Jesus went back to the temple on Tuesday, to continue his teaching. The gospel of Matthew says that sometime that day, “the Pharisees went out and laid plans to trap him in his words. They sent their disciples to him along with the Herodians.” The Pharisees sent their disciples rather than go themselves. Interestingly, the first thing the Pharisees’ “disciples” said to Jesus was, “we know that you are a man of integrity and that you teach the way of God in accordance with the truth. You aren’t swayed by others, because you pay no attention to who they are” (Matthew 22:15-16). I’ve always spent my time focused on the question those men asked. I never noticed what those “trainees” said to try to sound gracious…right before asking Jesus if they should pay taxes to Caesar or not. The Herodians were there as well. The Herodians were the Jewish people who supported the Roman government. No wonder the Pharisees told them to ask Jesus about “paying taxes!” The Pharisees were cowardly, interested in preserving their reputation and position. They must have decided it was best to send their disciples to face Jesus, just in case…
Imagine how Jesus felt to be complimented as “a man of integrity” and a teacher of “truth” by this group of men. Did their insincerity turn his stomach or grieve his heart? Maybe both. Matthew 22:18 says, “Jesus, knowing their evil intent, said, ‘You hypocrites, why are you trying to trap me?” The Pharisees and the men who did their “dirty work” didn’t understand that Jesus was God Incarnate. Jesus knew their motivations, and therefore saw the truth of the situation. Jesus would spend the rest of his day, answering the questions asked by this group, later on the Sadducees (the Jewish lawyers of the day), and then finally all of them put together. At the end of the day they all gathered around Jesus to ask him, “Teacher, which is the greatest commandment in the Law?” Jesus replied: “Love the Lord your God with all your heart and with all your soul and with all your mind. This is the first and greatest commandment. And the second is like it: Love your neighbor as yourself. All the Law and the Prophets hang on these two commandments” (Matthew 22:37-40).
Jesus, who was so much more than just a man of integrity, answered those questions with God’s truth. But the leaders of the day didn’t want to know what was right, they wanted to be right. Jesus called them hypocrites, the word given to the stage actors of that day. He told these men what mattered most to God, but they didn’t care about knowing the right answer. They were angry Jesus got the answer right. They only acted like they loved God and loved others. If they cared about God’s greatest commandment, they wouldn’t have spent their time trying to trap his Son.

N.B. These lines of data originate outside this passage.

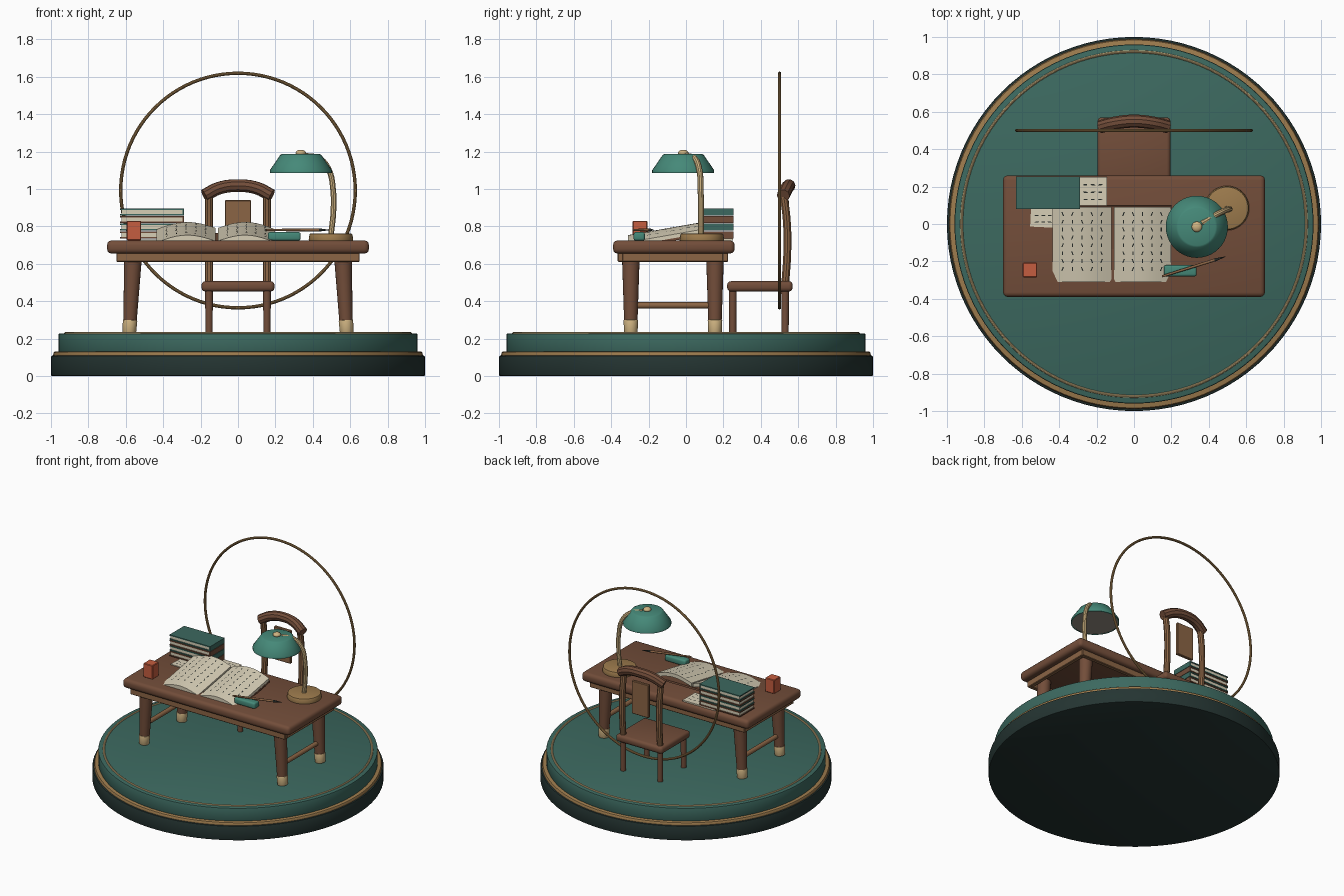
import bpy, bmesh, math
from mathutils import Vector

if "Cube" in bpy.data.objects:
    bpy.data.objects.remove(bpy.data.objects["Cube"])


def mat(name, *c):
    m = bpy.data.materials.new(name)
    m.diffuse_color = (*c, 1)
    m.use_nodes = True
    m.node_tree.nodes["Principled BSDF"].inputs["Base Color"].default_value = m.diffuse_color
    return m


DARK = mat("dark base", .018, .035, .032)
TEAL = mat("teal", .045, .14, .115)
SHADE = mat("lamp teal", .06, .25, .19)
WOOD = mat("wood", .17, .075, .042)
TAN = mat("light wood", .26, .13, .06)
GOLD = mat("gold", .34, .2, .075)
BRASS = mat("brass", .62, .45, .22)
PAPER = mat("paper", .68, .62, .47)
INK = mat("ink", .02, .025, .022)
RED = mat("red", .56, .11, .05)
GREY = mat("shade lining", .3, .27, .23)


def finish(o, name, m):
    o.name = name
    o.data.materials.clear()
    o.data.materials.append(m)
    bpy.ops.object.select_all(action='DESELECT')
    o.select_set(True)
    bpy.context.view_layer.objects.active = o
    bpy.ops.object.shade_smooth_by_angle(angle=math.radians(35))
    return o


def mesh(name, bm, m):
    bmesh.ops.recalc_face_normals(bm, faces=bm.faces)
    me = bpy.data.meshes.new(name)
    bm.to_mesh(me)
    bm.free()
    o = bpy.data.objects.new(name, me)
    bpy.context.collection.objects.link(o)
    return finish(o, name, m)


def box(name, lo, hi, m, bevel=0, seg=2, rot=(0, 0, 0)):
    bm = bmesh.new()
    bmesh.ops.create_cube(bm, size=1)
    bmesh.ops.scale(bm, verts=bm.verts, vec=[b - a for a, b in zip(lo, hi)])
    if bevel:
        bmesh.ops.bevel(bm, geom=bm.edges[:], offset=bevel, segments=seg, profile=.5, affect='EDGES')
    o = mesh(name, bm, m)
    o.location = [(a + b) / 2 for a, b in zip(lo, hi)]
    o.rotation_euler = rot
    return o


def rod(name, a, b, r1, r2, m, n=20, bevel=0):
    a, b = Vector(a), Vector(b)
    bm = bmesh.new()
    bmesh.ops.create_cone(bm, cap_ends=True, segments=n, radius1=r1, radius2=r2, depth=(b - a).length)
    if bevel:
        rims = [e for e in bm.edges if abs(e.verts[0].co.z - e.verts[1].co.z) < 1e-5]
        bmesh.ops.bevel(bm, geom=rims, offset=bevel, segments=2, profile=.5, affect='EDGES')
    o = mesh(name, bm, m)
    o.location = (a + b) / 2
    o.rotation_euler = (b - a).to_track_quat('Z', 'Y').to_euler()
    return o


def tube(name, pts, r, m):
    c = bpy.data.curves.new(name, 'CURVE')
    c.dimensions = '3D'
    c.bevel_depth, c.bevel_resolution, c.resolution_u = r, 3, 6
    c.use_fill_caps = True
    s = c.splines.new('BEZIER')
    s.bezier_points.add(len(pts) - 1)
    for p, co in zip(s.bezier_points, pts):
        p.co = co
        p.handle_left_type = p.handle_right_type = 'AUTO'
    o = bpy.data.objects.new(name, c)
    bpy.context.collection.objects.link(o)
    bpy.ops.object.select_all(action='DESELECT')
    o.select_set(True)
    bpy.context.view_layer.objects.active = o
    bpy.ops.object.convert(target='MESH')
    return finish(bpy.context.object, name, m)


def torus(name, loc, R, r, m, rot=(0, 0, 0)):
    bpy.ops.mesh.primitive_torus_add(location=loc, rotation=rot, major_radius=R, minor_radius=r,
                                     major_segments=96, minor_segments=10)
    return finish(bpy.context.object, name, m)


# round plinth
rod("plinth_base", (0, 0, 0), (0, 0, .11), 1, 1, DARK, 96, .008)
rod("plinth_band", (0, 0, .105), (0, 0, .13), .99, .985, GOLD, 96, .005)
rod("plinth_top", (0, 0, .125), (0, 0, .228), .96, .96, TEAL, 96, .008)
torus("plinth_trim", (0, 0, .227), .922, .008, BRASS)

# desk
box("desk_top", (-.7, -.39, .655), (.7, .26, .725), WOOD, .025, 3)
for n, y in (("front", -.365), ("back", .195)):
    box(n + "_apron", (-.65, y, .61), (.65, y + .03, .66), TAN, .004, 1)
for n, s in (("left", -1), ("right", 1)):
    box(n + "_apron", (s * .635 - .015, -.34, .61), (s * .635 + .015, .2, .66), TAN, .004, 1)
    for d, y in (("front", -.295), ("back", .155)):
        rod(f"{n}_{d}_desk_leg", (s * .58, y, .24), (s * .56, y, .657), .034, .048, WOOD)
        rod(f"{n}_{d}_foot", (s * .581, y, .23), (s * .577, y, .3), .036, .039, BRASS, 20, .004)
    rod(n + "_stretcher", (s * .572, -.295, .378), (s * .572, .155, .378), .017, .017, TAN, 14)

# chair
box("seat", (-.195, .22, .452), (.195, .57, .507), WOOD, .02, 3)
for n, s in (("left", -1), ("right", 1)):
    x = s * .155
    for d, y in (("front", .25), ("back", .53)):
        rod(f"{n}_{d}_chair_leg", (x, y, .23), (x, y, .47), .019, .021, WOOD, 16)
    tube(n + "_back_post", [(x, .53, .48), (x, .542, .68), (x, .538, .84), (x, .52, .98)], .022, TAN)
tube("top_rail", [(-.18, .52, .965), (-.1, .54, 1.005), (0, .55, 1.018), (.1, .54, 1.005), (.18, .52, .965)],
     .035, WOOD)
box("back_splat", (-.07, .527, .69), (.07, .55, .94), TAN, .004, 1)

# upright hoop
torus("hoop", (0, .5, .992), .627, .009, GOLD, (math.pi / 2, 0, 0))

# lamp
rod("lamp_base", (.497, .085, .722), (.497, .085, .762), .12, .114, GOLD, 40, .006)
tube("lamp_neck", [(.497, .08, .755), (.51, .08, .88), (.508, .078, 1.0), (.487, .072, 1.1),
                   (.44, .05, 1.16), (.36, .005, 1.178)], .016, BRASS)
bm = bmesh.new()
profile = [(.158, 1.085), (.166, 1.085), (.166, 1.1), (.11, 1.182), (.1, 1.187), (.0, 1.187)]
verts = [bm.verts.new((r, 0, z)) for r, z in profile]
edges = [bm.edges.new(p) for p in zip(verts, verts[1:])]
bmesh.ops.spin(bm, geom=verts + edges, cent=(0, 0, 0), axis=(0, 0, 1), angle=math.tau, steps=40)
bmesh.ops.remove_doubles(bm, verts=bm.verts, dist=1e-4)
mesh("lamp_shade", bm, SHADE).location = (.336, -.015, 0)
rod("shade_lining", (.336, -.015, 1.088), (.336, -.015, 1.094), .16, .16, GREY, 40)
bpy.ops.mesh.primitive_uv_sphere_add(segments=20, ring_count=10, radius=1, location=(.336, -.015, 1.193))
bpy.context.object.scale = (.028, .028, .017)
finish(bpy.context.object, "lamp_knob", BRASS)

# stacked books: two covers, pages and a spine on the right
for i in range(4):
    m = TEAL if i % 2 else WOOD
    z, x0, x1 = .736 + i * .041, -.63, -.29
    box(f"book_{i}_lower_cover", (x0, .08, z), (x1, .255, z + .008), m)
    box(f"book_{i}_pages", (x0 + .006, .085, z + .008), (x1 - .006, .25, z + .03), PAPER)
    box(f"book_{i}_upper_cover", (x0, .08, z + .03), (x1, .255, z + .038), m)
    box(f"book_{i}_spine", (x1 - .008, .08, z + .004), (x1, .255, z + .034), m)


# ink strokes laid on a surface function
def strokes(name, xs, ys, surf, w, h):
    bm = bmesh.new()
    for i, x in enumerate(xs):
        for j, y in enumerate(ys):
            k = .004 * ((i + j * 2) % 3 - 1)
            c = [(x - w + k, y - h), (x + w + k, y - h), (x + w - k, y + h), (x - w - k, y + h)]
            bm.faces.new([bm.verts.new((a, b, surf(a, b) + .002)) for a, b in c])
    return mesh(name, bm, INK)


# loose sheets under the stack
box("loose_sheet_left", (-.55, -.02, .725), (-.3, .2, .731), PAPER, rot=(0, 0, -.05))
box("loose_sheet_right", (-.42, .1, .725), (-.145, .25, .735), PAPER)
strokes("left_sheet_ink", [-.52, -.485, -.45], [.01, .045], lambda x, y: .731, .01, .003)
strokes("right_sheet_ink", [-.26, -.22, -.18], [.13, .17, .21], lambda x, y: .735, .01, .003)

# open book, sloping up to the back
box("open_book_cover", (-.435, -.3, .718), (.2, .1, .731), WOOD, rot=(math.atan(.175), 0, 0))
for n, outer, inner in (("left", -.435, -.12), ("right", .198, -.108)):
    def page(x, y):
        u = min(1, max(0, (x - outer) / (inner - outer)))
        return .785 + .035 * math.sin(math.pi * u) + .007 * u + .175 * (y - .09)
    bm = bmesh.new()
    N = 12
    rows = []
    for i in range(N + 1):
        x = outer + (inner - outer) * i / N
        rows.append([[bm.verts.new((x, y, page(x, y) - d)) for y in (-.31, .09)] for d in (0, .028)])
    for a, b in zip(rows, rows[1:]):
        bm.faces.new((a[0][0], b[0][0], b[0][1], a[0][1]))
        bm.faces.new((a[1][0], a[1][1], b[1][1], b[1][0]))
        for e in (0, 1):
            bm.faces.new((a[0][e], a[1][e], b[1][e], b[0][e]))
    for r in (rows[0], rows[-1]):
        bm.faces.new((r[0][0], r[0][1], r[1][1], r[1][0]))
    mesh(n + "_page_block", bm, PAPER)
    strokes(n + "_page_ink", [outer + (inner - outer) * (.17 + .165 * i) for i in range(5)],
            [-.24 + .042 * j for j in range(8)], page, .003, .01)

# red seal block, brush rest and brush
box("seal_block", (-.595, -.285, .725), (-.518, -.207, .83), RED, .004, 1)
box("brush_rest", (.16, -.28, .724), (.335, -.22, .77), SHADE, .012, 3)
rod("brush_handle", (.15, -.28, .781), (.43, -.193, .781), .006, .008, TAN, 12)
rod("brush_tip", (.43, -.193, .781), (.49, -.174, .781), .009, .001, INK, 12)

Every Christian has pharisee moments. There are times we “perform” our faith rather than live Christ’s example of integrity and truth. The cure for a hypocritical life is genuine love for God. God knows our hearts. When our love for God is our motivation, our love for others is genuine. Do you love God like you should? Easter week is a good time to consider that question.